> What to work on
For the records that follow, give the number of lines in which the word "None" occurs, with nothing added.

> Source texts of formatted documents
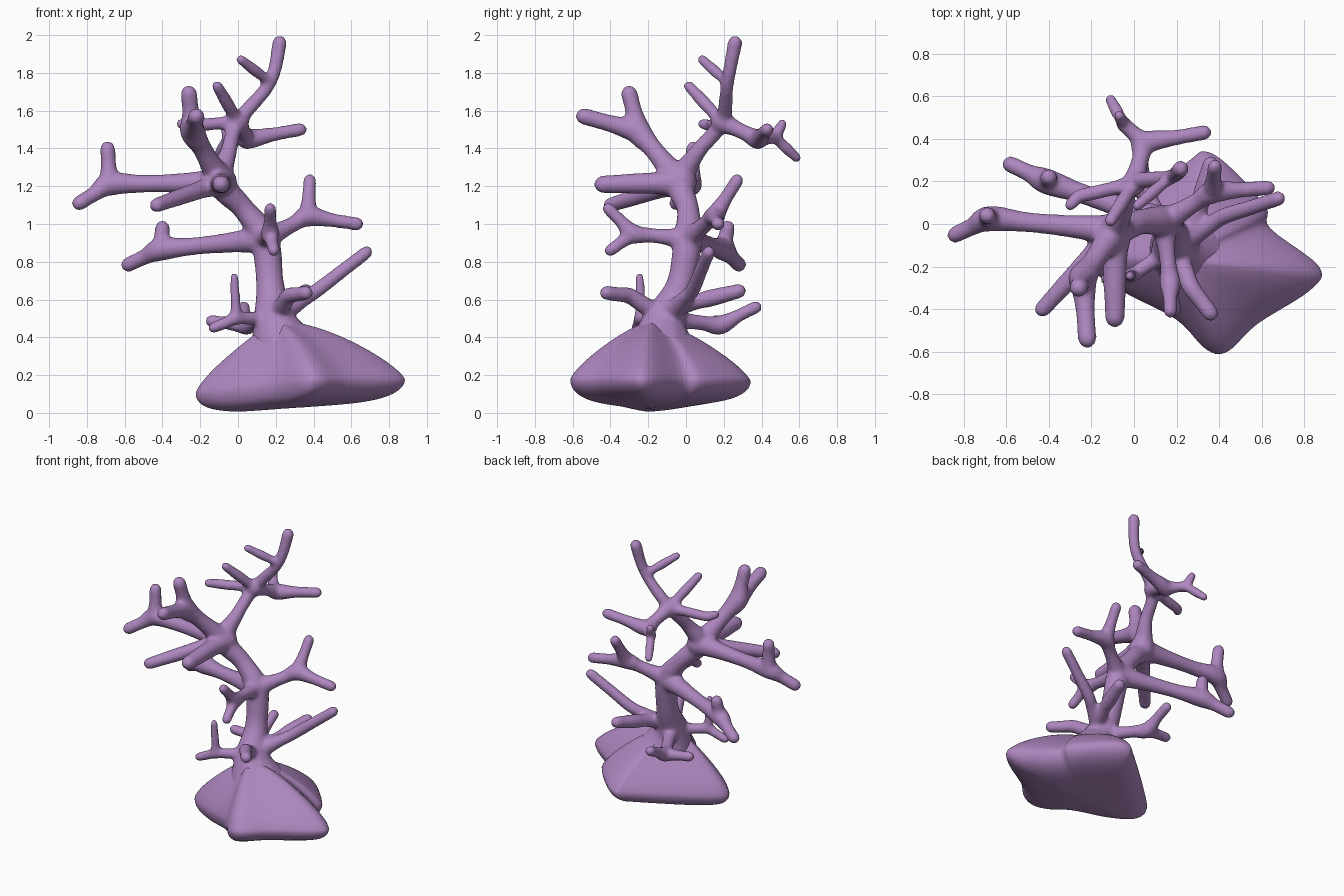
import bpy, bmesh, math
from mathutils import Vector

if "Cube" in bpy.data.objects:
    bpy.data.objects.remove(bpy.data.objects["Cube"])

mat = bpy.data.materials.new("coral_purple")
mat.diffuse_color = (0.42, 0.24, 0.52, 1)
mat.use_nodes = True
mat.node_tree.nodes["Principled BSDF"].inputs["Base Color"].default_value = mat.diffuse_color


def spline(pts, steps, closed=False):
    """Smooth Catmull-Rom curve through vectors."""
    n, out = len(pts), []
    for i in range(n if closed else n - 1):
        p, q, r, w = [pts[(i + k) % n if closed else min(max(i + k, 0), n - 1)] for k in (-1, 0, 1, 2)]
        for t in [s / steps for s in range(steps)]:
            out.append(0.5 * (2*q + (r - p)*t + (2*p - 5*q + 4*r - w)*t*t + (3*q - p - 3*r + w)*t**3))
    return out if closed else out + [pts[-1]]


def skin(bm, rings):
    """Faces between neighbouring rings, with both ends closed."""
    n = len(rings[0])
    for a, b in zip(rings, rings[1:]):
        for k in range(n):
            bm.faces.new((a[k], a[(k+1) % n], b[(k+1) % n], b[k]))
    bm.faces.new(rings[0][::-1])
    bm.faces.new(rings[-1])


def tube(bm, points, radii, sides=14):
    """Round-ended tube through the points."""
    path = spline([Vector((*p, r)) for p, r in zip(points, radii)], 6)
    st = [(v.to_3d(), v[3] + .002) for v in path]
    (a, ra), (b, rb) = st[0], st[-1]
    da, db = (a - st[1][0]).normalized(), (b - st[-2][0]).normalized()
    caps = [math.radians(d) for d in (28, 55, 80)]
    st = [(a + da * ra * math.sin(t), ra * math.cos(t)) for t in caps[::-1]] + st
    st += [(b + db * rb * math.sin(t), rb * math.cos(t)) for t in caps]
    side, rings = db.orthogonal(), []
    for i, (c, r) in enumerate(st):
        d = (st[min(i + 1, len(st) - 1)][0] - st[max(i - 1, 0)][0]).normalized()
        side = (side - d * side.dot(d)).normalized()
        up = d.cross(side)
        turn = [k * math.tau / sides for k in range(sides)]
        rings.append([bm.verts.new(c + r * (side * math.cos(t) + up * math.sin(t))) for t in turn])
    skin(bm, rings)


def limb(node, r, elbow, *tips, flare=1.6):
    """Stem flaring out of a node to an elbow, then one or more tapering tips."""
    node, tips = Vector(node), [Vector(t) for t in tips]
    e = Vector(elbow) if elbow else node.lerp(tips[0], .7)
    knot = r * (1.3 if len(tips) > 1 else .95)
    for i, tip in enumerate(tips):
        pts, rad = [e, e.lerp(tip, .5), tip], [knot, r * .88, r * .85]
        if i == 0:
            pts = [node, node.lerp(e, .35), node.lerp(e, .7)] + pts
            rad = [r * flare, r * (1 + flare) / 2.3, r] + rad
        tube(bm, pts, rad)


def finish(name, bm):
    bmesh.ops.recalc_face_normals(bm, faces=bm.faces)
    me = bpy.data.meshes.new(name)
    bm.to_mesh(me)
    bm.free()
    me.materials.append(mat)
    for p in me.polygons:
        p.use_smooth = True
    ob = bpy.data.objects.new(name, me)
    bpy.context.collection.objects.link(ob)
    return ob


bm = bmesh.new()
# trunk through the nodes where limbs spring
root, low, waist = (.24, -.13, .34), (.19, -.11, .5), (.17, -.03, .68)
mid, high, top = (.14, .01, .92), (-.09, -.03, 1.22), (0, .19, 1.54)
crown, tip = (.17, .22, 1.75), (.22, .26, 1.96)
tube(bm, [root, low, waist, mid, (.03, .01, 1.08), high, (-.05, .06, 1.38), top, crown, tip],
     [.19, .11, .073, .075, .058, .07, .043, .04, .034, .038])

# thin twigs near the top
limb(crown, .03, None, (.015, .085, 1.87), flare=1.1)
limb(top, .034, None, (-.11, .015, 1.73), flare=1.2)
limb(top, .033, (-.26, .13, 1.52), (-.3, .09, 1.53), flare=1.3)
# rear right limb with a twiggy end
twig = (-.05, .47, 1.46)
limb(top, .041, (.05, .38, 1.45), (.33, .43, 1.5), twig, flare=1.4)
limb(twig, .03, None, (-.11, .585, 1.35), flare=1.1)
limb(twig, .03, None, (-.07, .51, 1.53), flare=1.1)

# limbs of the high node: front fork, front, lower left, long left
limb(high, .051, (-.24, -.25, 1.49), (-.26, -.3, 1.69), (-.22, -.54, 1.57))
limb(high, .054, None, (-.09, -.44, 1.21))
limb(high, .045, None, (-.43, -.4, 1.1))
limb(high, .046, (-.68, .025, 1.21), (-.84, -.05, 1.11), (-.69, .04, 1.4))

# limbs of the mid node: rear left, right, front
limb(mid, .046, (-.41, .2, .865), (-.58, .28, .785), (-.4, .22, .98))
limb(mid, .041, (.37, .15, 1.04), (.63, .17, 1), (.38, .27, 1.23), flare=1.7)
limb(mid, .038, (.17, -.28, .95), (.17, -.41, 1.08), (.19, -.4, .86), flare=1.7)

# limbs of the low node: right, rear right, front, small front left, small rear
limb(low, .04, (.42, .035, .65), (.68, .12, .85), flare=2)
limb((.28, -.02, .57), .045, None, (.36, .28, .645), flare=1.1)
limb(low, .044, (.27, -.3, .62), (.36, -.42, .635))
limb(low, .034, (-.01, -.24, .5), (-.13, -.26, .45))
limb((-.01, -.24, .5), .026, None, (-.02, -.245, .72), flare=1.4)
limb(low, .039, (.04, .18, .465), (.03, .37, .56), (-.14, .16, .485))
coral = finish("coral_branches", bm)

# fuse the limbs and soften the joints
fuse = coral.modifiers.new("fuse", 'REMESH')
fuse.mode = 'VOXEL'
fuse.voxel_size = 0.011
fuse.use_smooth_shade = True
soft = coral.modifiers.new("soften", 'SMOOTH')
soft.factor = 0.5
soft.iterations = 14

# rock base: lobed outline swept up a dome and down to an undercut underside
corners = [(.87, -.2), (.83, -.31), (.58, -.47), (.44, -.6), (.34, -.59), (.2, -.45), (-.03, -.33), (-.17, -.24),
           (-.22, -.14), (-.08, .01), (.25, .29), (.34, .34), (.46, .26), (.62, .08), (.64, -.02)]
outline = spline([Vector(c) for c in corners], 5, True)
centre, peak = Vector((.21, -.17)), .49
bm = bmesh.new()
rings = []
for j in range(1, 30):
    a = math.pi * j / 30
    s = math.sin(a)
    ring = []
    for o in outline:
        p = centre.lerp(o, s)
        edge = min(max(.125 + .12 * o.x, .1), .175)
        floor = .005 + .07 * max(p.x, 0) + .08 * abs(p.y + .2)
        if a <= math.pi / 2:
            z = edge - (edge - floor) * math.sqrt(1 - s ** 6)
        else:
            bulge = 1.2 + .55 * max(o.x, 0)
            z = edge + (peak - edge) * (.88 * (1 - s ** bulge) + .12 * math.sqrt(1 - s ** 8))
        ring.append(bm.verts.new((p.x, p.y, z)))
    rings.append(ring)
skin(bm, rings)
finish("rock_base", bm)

> Response to the exercise
8